Neil_Armstrong.jpgNeil Armstrong’s death this weekend reminds me of the intangible power of human spaceflight.  When my wife and I heard the news on Saturday, we decided we wouldn’t mention it our kids, who are 4 and 2, until we opened the newspaper on Sunday.  Armstrong and a few other astronauts are the only people famous for an achievement in the 60s that our kids would we even know of.  Part of it because we are geeks who read them stories about engineering, but it’s also that there is something fundamentally compelling about people going higher and farther and anyone before.  Only a few people alive today have been far enough to see the earth as a sphere.  The space shuttle didn't go nearly high enough to see a whole side of the planet. 


The children’s book Moonshot by Brian Floca does a great job of conveying how amazing the lunar landing was.  In a poetic way that even kids and non-technical adults can understand, it shows Armstrong and Aldrin running out of fuel with multiple false alarms going off trying to find a place to land. 

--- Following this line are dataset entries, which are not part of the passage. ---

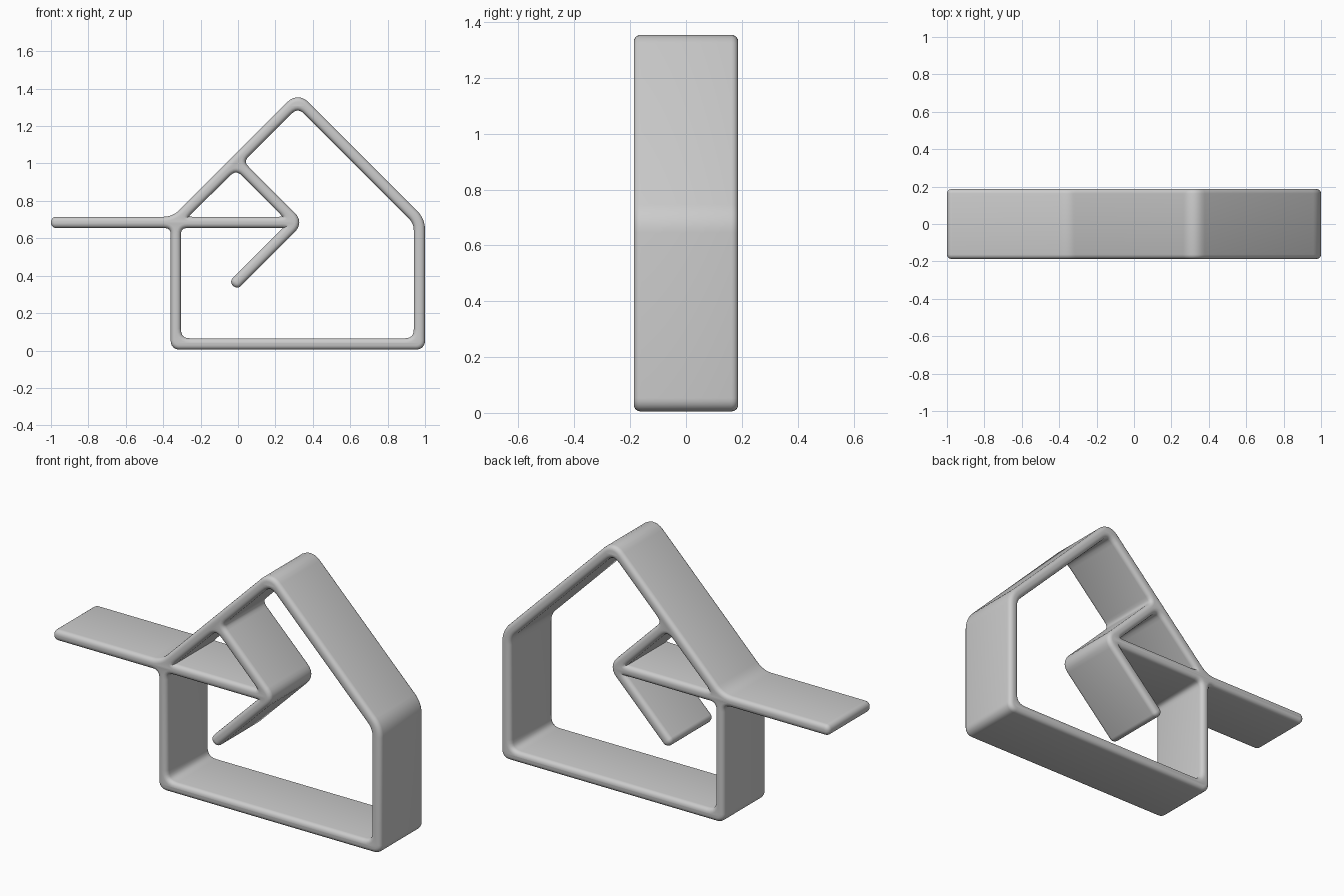
import bpy
import math
from mathutils import Vector

cube = bpy.data.objects.get("Cube")
if cube:
    bpy.data.objects.remove(cube)

EDGE = 0.024         # rounding of the front and back rims
HALF_DEPTH = 0.187


def soft_outline(corners, steps=6):
    """Inset the outline into the wall by EDGE and soften each corner.
    Corners are (x, z, softness), wound with the wall on the left."""
    pts = [Vector(c[:2]) for c in corners]
    result = []
    for i, p in enumerate(pts):
        d_in = (p - pts[i - 1]).normalized()
        d_out = (pts[(i + 1) % len(pts)] - p).normalized()
        n_in, n_out = Vector((-d_in.y, d_in.x)), Vector((-d_out.y, d_out.x))
        core = p + (n_in + n_out) * EDGE / (1 + n_in.dot(n_out))
        soft = corners[i][2]
        a, b = core - d_in * soft, core + d_out * soft
        for k in range(steps + 1):
            t = k / steps
            result.append(a * (1 - t) ** 2 + core * 2 * t * (1 - t) + b * t * t)
    return result


# House silhouette with the shelf running out to the right-hand side
silhouette = [(-1, .655, .005), (-.36, .655, .06), (-.36, .005, .025), (1, .005, .025),
              (1, .705, .05), (.32, 1.385, .06), (-.35, .715, .06), (-1, .715, .005)]
# Room opening, which follows the hanging arrow
room = [(-.305, .065, .075), (.94, .065, .075), (.94, .68, .05), (.32, 1.3, .075),
        (.03, 1.01, .06), (.355, .685, .05), (-.005, .325, .005), (-.048, .368, .005),
        (.24, .655, .06), (-.305, .655, .06)]
# Triangular opening between roof, shelf and arrow
triangle = [(-.265, .715, .08), (.24, .715, .08), (-.01, .967, .07)]

curve = bpy.data.curves.new("house_shelf", 'CURVE')
curve.dimensions = '2D'
curve.fill_mode = 'BOTH'
curve.extrude = HALF_DEPTH - EDGE
curve.bevel_depth = EDGE
curve.bevel_resolution = 3
for loop in (silhouette, room[::-1], triangle[::-1]):
    points = soft_outline(loop)
    spline = curve.splines.new('POLY')
    spline.points.add(len(points) - 1)
    for sp, p in zip(spline.points, points):
        sp.co = (p.x, p.y, 0, 1)
    spline.use_cyclic_u = True

shelf = bpy.data.objects.new("house_shelf", curve)
bpy.context.collection.objects.link(shelf)
shelf.rotation_euler = (math.pi / 2, 0, 0)

# Plain grey finish
grey = bpy.data.materials.new("light_grey")
grey.use_nodes = True
colour = (0.6, 0.6, 0.6, 1)
grey.diffuse_color = colour
grey.node_tree.nodes["Principled BSDF"].inputs["Base Color"].default_value = colour
curve.materials.append(grey)

# Turn into a mesh with welded rims and smooth shading
for o in bpy.context.selected_objects:
    o.select_set(False)
bpy.context.view_layer.objects.active = shelf
shelf.select_set(True)
bpy.ops.object.convert(target='MESH')
bpy.ops.object.mode_set(mode='EDIT')
bpy.ops.mesh.select_all(action='SELECT')
bpy.ops.mesh.remove_doubles(threshold=0.0002)
bpy.ops.mesh.normals_make_consistent(inside=False)
bpy.ops.object.mode_set(mode='OBJECT')
bpy.ops.object.shade_smooth_by_angle(angle=math.radians(40))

In the latest episode of the Amp Hour podcast, Chris Gammel points out that all the early astronauts were engineers and very formidable geeks.  The world could use some powerful icons to draw kids to STEM careers.  Robotic missions like Mars Curiosity certainly inspire people, but we should consider carefully the intangible benefits of a human mission.  If Mars Curiosity were a human mission the details of it would be widely known to non-engineers 43 years from now like the lunar landing's.  There is some intangible benefit, paid out over decades, of human space exploration. 


We sometimes think of the lunar landings as a narrative bound to have a happy ending, but landing on the moon was very risky.  The president had a speech prepared for the contingency of Armstrong and Aldrin being stranded on the moon.  It is hard to imagine the government taking such risk today and having so many qualified engineers eager to volunteer.  I'd like to think, though, if we took the chance a new generation of humble engineering heroes would step forward.